She has also been recognised as a feminist icon by Simone de Beauvoir who regarded her a truly liberated woman. A few years later, Bardot was pleased to be asked to represent is Marianne, the personification of the French nation. Even back in 1969, when she was chosen as the model for the first official bust of Marianne, it is clear that she was already being considered a French icon. Although Bardot insists that she does not consider such questions, she is clearly pleased with this particular accolade, which has also been extended to Catherine Deneuve and Laetitia Casta. “To have been the first Marianne sculpted by Aslan (Alain Gourdon) was an unexpected surprise – as well as the first it is also the most beautiful of all that followed.” Born in 1934 in the shadow of the Eiffel Tower and raised in Paris during the Occupation, she has stayed in France for the good times and the bad times. Jane Birkin, her co-star in If Don Juan Were a Woman (Si Don Juan Était une Femme, 1973) observed that she had no ambition to leave her beloved France and make films elsewhere. Bardot agrees, “I love Jane Birkin and if she said it then it must be true.”

Outside France, it is unlikely that anyone could ever think of Brigitte Bardot without thinking of France. At 75, and requiring crutches to get around, she is still making her presence felt.

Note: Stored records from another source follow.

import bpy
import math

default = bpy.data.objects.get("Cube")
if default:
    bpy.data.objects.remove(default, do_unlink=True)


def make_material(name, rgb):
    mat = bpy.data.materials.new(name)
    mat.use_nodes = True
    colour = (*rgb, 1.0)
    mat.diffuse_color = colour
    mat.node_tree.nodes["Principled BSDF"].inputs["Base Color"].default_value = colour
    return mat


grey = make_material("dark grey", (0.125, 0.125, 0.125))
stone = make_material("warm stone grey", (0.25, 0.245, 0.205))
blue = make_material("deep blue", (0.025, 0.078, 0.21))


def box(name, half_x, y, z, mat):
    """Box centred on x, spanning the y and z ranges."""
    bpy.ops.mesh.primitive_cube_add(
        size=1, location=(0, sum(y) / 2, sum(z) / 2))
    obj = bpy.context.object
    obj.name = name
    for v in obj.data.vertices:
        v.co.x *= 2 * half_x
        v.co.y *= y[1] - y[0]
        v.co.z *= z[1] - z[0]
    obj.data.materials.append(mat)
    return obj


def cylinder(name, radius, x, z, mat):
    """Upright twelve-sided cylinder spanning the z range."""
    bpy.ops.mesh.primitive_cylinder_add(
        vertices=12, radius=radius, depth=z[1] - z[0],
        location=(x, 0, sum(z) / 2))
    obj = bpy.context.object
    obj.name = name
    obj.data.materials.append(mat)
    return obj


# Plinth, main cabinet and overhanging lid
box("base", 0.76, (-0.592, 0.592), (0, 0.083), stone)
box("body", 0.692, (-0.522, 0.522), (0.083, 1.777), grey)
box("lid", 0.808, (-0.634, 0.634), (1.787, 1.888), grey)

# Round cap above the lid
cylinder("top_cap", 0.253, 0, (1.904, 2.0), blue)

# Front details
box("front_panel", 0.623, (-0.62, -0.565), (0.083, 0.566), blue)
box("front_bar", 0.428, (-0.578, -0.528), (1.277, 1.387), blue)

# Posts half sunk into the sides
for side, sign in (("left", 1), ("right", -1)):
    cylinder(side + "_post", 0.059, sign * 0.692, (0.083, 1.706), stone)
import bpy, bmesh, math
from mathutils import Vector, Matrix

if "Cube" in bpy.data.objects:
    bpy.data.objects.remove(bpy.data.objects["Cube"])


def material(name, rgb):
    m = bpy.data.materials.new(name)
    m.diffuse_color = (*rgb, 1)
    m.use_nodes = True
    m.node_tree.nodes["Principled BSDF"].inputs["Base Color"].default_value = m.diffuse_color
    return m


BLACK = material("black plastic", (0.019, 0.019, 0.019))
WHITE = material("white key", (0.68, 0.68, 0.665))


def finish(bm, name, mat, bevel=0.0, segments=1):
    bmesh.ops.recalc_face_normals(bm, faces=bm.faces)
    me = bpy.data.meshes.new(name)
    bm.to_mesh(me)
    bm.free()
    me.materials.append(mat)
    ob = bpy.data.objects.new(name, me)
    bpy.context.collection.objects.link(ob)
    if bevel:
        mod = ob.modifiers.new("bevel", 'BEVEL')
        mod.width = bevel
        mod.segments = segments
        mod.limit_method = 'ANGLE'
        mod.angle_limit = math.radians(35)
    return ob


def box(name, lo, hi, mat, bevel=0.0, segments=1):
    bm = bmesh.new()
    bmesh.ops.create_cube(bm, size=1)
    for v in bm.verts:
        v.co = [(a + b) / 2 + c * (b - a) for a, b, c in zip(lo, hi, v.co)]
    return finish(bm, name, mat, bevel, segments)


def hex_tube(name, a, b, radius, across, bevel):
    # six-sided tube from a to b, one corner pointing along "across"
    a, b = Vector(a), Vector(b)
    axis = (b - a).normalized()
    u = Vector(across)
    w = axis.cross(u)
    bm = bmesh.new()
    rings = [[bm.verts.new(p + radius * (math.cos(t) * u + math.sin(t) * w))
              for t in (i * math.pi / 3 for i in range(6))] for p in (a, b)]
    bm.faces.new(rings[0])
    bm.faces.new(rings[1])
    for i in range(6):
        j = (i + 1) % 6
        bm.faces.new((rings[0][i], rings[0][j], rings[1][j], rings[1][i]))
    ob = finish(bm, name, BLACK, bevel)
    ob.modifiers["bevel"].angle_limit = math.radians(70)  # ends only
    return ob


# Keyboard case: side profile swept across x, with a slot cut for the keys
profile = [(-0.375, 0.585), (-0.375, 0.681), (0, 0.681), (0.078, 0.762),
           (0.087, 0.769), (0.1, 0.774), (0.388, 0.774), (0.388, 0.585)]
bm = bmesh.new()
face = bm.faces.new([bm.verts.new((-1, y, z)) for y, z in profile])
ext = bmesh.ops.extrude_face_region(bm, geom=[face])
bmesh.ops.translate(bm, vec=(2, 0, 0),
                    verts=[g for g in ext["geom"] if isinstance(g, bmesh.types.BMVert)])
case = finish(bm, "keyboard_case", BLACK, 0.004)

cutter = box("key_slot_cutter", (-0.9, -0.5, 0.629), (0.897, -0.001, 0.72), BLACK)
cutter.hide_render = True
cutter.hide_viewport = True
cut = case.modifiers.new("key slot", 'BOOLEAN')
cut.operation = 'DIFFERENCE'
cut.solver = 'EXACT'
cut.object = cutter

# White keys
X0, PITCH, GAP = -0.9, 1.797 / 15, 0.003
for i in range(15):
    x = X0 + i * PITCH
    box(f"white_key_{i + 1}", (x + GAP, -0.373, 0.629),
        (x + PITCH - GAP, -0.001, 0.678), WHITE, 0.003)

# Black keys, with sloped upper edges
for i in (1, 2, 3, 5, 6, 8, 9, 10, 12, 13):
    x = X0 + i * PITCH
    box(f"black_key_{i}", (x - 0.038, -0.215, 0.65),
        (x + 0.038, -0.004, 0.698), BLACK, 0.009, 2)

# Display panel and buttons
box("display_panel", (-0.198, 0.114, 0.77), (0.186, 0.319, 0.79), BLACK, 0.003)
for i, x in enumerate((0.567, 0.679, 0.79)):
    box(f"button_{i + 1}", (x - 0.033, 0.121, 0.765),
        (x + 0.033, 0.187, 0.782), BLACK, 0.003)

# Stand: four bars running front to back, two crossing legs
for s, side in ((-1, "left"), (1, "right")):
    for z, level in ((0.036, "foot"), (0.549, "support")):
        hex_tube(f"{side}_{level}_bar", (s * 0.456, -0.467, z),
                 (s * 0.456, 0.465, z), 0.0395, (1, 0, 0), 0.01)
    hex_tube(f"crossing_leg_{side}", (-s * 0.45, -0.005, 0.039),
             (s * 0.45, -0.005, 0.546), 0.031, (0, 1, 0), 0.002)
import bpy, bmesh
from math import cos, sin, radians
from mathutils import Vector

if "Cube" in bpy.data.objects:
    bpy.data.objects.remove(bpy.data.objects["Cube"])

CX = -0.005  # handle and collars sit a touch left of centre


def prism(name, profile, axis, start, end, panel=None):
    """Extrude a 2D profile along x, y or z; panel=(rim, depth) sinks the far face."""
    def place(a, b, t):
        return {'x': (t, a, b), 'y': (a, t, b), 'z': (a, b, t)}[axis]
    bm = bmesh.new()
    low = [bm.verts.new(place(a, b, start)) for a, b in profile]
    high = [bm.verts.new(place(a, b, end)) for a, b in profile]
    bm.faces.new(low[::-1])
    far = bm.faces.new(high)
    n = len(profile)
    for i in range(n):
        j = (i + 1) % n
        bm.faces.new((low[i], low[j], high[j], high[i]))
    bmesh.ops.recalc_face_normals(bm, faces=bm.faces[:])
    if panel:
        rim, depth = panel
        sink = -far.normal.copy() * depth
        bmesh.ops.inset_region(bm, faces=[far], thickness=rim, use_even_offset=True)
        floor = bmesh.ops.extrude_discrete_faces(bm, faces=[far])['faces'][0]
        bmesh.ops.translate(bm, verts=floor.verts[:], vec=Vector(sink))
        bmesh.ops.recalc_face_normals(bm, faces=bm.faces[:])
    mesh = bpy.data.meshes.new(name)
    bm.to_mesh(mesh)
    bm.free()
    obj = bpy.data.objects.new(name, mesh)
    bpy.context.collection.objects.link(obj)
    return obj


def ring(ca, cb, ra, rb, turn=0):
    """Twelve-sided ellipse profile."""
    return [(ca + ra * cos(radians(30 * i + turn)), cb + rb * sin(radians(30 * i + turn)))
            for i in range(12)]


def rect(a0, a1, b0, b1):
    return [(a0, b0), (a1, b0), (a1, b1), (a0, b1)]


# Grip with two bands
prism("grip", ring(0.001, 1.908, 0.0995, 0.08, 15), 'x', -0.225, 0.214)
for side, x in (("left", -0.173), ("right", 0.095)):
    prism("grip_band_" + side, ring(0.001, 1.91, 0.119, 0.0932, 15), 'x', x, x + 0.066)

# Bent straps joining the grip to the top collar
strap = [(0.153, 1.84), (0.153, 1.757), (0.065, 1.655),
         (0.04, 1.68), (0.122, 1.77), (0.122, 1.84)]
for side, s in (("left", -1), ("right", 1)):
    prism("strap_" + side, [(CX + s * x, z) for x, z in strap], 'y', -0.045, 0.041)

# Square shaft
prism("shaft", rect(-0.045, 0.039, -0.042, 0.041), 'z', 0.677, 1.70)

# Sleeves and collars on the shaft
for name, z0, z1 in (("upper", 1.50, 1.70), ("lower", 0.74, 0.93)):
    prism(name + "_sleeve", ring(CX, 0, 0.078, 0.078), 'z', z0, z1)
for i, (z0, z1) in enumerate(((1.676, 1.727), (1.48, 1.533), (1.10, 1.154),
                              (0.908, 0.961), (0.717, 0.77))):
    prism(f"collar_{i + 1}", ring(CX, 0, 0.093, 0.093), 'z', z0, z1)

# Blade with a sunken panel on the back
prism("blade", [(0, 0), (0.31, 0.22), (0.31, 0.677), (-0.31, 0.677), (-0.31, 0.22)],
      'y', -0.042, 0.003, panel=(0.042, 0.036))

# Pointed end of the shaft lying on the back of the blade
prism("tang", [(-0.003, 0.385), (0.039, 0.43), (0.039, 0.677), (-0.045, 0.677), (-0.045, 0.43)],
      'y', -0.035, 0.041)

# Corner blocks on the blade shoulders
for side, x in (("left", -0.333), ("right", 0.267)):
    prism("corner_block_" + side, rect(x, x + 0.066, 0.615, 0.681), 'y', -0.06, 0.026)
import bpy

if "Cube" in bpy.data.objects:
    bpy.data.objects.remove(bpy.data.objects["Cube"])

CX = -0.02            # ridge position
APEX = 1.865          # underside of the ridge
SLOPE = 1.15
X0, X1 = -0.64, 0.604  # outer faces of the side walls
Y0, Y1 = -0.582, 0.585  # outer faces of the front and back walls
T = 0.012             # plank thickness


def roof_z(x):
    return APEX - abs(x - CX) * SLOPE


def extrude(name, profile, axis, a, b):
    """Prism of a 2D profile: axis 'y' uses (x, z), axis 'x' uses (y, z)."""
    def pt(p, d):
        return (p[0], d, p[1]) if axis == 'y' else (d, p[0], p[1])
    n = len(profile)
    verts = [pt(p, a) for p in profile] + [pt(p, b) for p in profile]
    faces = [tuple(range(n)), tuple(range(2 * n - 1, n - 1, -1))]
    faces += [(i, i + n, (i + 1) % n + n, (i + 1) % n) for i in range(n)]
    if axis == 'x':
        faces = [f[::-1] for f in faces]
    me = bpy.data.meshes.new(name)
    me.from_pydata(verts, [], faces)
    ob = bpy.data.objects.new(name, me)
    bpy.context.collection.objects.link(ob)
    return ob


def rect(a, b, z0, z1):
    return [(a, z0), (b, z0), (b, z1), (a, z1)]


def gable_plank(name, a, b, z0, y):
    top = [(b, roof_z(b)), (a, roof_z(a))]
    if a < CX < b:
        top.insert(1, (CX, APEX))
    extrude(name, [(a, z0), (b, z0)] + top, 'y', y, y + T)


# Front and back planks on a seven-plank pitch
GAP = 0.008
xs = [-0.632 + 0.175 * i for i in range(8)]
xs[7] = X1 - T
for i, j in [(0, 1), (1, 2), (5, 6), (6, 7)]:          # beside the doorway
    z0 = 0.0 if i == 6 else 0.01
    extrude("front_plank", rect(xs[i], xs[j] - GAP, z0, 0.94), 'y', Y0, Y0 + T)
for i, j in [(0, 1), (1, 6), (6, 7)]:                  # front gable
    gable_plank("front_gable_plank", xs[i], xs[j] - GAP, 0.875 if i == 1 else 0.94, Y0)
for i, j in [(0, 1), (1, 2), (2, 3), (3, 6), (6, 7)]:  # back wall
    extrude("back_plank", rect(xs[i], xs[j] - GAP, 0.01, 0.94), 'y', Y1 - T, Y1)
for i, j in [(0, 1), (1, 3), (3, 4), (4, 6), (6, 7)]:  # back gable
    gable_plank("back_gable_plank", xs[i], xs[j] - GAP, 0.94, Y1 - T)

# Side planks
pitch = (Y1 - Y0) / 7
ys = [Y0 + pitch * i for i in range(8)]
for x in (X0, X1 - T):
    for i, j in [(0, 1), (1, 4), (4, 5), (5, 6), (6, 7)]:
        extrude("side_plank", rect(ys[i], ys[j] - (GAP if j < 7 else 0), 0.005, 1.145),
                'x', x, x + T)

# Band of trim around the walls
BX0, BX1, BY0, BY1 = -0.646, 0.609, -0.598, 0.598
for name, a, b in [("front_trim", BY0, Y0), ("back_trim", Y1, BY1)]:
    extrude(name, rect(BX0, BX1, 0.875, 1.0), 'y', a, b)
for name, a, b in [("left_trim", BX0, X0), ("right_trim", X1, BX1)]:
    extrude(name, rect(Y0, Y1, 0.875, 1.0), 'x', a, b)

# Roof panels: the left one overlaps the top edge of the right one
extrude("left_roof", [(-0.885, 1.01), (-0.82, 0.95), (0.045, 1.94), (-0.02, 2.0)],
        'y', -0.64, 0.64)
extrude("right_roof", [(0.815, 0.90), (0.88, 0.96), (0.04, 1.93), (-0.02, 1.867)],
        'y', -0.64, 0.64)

Her approach, now it seems, is to remain determinedly unhappy as she continues to represent a cause that is closest to her heart. “Happiness is fleeting and rare in our time,” she says, returning to her life’s passion, “and especially when we see the unhappiness in the animal world every day and one doesn’t have the power to change things. “When one sees what I see every day and the huge distress of animals then the world would know that my life, alas, will not be enough to change moralities and improve things.”